§ TRY IT
Please reproduce the data below exactly, from the first line through the line containing "m.diffuse_color = (*rgb, 1)", and leave every later line out.
___ SUPPLIED INFORMATION ___
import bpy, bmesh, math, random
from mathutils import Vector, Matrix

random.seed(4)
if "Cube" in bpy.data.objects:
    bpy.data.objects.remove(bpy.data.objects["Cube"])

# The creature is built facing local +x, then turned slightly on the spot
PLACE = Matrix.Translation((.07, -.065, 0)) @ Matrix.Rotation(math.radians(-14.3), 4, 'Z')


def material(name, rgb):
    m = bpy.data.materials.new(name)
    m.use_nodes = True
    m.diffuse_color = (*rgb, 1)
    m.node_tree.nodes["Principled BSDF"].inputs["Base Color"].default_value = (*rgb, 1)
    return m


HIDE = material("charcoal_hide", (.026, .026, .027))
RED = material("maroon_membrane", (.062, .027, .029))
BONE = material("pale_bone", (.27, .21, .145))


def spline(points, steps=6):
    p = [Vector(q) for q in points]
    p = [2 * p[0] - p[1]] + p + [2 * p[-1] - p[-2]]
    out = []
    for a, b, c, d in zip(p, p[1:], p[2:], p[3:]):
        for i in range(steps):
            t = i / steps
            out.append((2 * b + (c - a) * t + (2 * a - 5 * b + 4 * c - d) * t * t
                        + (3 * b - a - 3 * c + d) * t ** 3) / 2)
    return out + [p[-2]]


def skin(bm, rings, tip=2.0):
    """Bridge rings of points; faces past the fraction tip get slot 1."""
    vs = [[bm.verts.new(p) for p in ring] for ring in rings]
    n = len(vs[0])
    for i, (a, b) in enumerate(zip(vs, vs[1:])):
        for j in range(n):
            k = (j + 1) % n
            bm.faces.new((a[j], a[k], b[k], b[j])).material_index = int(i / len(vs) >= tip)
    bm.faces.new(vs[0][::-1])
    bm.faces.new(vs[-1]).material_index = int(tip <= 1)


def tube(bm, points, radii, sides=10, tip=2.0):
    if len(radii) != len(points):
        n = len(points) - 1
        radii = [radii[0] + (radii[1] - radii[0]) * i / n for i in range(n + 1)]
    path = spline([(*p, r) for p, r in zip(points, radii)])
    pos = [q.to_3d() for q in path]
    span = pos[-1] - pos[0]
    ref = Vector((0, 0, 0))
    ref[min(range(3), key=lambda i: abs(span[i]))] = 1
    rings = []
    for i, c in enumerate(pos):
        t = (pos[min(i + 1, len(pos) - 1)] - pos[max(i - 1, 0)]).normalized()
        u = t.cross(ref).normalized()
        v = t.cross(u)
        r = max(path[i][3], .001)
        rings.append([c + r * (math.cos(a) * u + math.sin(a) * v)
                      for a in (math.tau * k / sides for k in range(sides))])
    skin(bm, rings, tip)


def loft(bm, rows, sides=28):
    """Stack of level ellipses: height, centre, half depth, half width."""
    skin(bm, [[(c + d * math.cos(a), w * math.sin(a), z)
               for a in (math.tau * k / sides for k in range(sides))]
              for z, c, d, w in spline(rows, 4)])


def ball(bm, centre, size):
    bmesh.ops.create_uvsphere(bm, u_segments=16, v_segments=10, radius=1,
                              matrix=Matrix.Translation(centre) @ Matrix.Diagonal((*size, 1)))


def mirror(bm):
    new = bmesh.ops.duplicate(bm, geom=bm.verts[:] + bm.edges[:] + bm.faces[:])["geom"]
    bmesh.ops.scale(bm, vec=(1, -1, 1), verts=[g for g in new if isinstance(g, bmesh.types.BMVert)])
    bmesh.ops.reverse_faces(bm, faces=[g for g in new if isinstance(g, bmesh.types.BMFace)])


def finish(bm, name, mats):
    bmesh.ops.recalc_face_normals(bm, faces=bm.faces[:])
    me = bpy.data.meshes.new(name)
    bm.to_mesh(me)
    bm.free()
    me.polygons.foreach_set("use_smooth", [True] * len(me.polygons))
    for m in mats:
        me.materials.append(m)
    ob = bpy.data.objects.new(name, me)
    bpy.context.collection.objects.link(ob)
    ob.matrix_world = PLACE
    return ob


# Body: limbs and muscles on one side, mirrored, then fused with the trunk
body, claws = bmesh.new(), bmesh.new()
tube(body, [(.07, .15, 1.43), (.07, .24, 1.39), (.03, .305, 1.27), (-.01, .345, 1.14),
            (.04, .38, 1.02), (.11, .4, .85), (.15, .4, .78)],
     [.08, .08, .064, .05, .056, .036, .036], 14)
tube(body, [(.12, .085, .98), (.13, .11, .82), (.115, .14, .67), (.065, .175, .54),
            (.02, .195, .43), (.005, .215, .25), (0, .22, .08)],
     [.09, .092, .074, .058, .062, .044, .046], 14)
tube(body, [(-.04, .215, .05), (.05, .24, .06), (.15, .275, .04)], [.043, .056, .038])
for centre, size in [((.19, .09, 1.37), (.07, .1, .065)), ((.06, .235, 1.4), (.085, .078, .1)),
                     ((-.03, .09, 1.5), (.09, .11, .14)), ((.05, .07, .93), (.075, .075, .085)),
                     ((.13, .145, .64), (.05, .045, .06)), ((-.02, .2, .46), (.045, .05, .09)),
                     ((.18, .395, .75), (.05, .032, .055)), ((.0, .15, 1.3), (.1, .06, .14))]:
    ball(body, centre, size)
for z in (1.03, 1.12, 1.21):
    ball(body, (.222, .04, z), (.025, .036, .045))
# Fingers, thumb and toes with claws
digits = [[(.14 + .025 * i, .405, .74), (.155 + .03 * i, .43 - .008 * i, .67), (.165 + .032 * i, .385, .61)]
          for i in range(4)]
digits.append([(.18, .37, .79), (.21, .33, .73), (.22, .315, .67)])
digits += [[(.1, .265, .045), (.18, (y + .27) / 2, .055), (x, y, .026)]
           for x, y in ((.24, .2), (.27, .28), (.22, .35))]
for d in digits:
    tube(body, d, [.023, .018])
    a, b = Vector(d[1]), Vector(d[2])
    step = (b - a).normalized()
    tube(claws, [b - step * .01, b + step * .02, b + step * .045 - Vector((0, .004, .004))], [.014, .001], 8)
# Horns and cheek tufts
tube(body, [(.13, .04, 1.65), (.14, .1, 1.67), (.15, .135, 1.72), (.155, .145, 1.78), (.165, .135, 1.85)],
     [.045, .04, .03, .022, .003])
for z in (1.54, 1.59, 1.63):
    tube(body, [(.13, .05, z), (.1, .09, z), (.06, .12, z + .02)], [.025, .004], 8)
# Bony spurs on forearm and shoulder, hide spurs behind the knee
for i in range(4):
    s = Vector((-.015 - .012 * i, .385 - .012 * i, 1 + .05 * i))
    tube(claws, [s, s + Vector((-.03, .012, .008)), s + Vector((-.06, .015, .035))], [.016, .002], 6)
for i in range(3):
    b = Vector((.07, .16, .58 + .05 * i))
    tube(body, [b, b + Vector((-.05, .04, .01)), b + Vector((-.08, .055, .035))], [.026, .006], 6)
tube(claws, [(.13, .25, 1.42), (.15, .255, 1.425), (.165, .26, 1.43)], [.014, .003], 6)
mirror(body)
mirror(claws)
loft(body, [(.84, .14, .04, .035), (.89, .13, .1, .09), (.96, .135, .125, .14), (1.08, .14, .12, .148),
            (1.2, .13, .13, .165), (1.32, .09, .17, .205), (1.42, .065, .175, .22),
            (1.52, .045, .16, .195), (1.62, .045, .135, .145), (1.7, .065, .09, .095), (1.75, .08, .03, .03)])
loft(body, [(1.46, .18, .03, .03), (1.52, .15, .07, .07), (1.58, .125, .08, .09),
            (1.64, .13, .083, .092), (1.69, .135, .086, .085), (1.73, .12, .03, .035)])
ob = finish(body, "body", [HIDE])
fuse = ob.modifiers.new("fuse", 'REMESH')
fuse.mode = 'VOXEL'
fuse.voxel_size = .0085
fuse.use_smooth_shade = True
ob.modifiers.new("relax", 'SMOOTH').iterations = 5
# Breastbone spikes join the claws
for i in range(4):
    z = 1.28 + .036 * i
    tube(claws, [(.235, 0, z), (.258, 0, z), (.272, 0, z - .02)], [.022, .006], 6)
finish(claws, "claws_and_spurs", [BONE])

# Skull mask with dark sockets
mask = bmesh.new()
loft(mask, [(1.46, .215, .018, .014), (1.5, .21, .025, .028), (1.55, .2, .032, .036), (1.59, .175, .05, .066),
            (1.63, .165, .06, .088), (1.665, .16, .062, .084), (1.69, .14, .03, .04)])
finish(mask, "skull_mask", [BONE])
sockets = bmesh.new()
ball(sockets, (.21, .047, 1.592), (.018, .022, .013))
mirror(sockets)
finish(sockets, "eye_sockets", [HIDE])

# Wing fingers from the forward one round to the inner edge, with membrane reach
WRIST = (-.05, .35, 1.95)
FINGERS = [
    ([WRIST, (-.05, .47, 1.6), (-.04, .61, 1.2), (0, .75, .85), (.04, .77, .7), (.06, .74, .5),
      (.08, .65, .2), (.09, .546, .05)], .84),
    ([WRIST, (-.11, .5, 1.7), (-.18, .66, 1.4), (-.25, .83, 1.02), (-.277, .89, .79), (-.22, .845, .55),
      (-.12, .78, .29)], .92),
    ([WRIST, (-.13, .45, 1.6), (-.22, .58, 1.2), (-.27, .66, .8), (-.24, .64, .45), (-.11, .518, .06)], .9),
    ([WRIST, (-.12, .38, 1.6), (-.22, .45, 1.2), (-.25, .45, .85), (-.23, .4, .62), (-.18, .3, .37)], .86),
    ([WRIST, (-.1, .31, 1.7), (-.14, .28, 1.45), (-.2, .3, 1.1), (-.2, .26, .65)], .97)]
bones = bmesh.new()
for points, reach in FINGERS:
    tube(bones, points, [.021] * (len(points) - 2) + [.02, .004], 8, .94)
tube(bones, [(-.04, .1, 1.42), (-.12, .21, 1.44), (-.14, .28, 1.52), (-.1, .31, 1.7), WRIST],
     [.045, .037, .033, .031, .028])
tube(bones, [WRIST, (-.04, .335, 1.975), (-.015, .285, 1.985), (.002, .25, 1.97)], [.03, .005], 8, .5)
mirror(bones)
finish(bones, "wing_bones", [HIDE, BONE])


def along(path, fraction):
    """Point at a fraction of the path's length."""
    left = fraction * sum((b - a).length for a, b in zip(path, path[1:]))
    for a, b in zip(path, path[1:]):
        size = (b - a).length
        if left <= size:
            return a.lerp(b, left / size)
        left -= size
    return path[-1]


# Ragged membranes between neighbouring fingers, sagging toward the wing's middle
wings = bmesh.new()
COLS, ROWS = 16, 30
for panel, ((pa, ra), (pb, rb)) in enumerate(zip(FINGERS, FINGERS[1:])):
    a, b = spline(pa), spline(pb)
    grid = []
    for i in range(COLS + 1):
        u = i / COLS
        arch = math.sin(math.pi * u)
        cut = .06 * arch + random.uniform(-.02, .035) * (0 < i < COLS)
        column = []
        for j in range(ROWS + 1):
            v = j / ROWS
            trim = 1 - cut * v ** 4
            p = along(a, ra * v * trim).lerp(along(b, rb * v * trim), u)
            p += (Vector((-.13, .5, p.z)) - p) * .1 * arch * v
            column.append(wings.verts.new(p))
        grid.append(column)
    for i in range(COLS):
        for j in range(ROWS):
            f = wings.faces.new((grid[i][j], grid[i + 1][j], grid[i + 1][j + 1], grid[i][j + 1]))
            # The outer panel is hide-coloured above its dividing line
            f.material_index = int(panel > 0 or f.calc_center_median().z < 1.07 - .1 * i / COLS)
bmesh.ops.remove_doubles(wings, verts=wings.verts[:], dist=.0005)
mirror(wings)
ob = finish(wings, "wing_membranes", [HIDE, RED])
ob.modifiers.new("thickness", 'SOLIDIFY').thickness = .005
___
§ TASK RESULT
import bpy, bmesh, math, random
from mathutils import Vector, Matrix

random.seed(4)
if "Cube" in bpy.data.objects:
    bpy.data.objects.remove(bpy.data.objects["Cube"])

# The creature is built facing local +x, then turned slightly on the spot
PLACE = Matrix.Translation((.07, -.065, 0)) @ Matrix.Rotation(math.radians(-14.3), 4, 'Z')


def material(name, rgb):
    m = bpy.data.materials.new(name)
    m.use_nodes = True
    m.diffuse_color = (*rgb, 1)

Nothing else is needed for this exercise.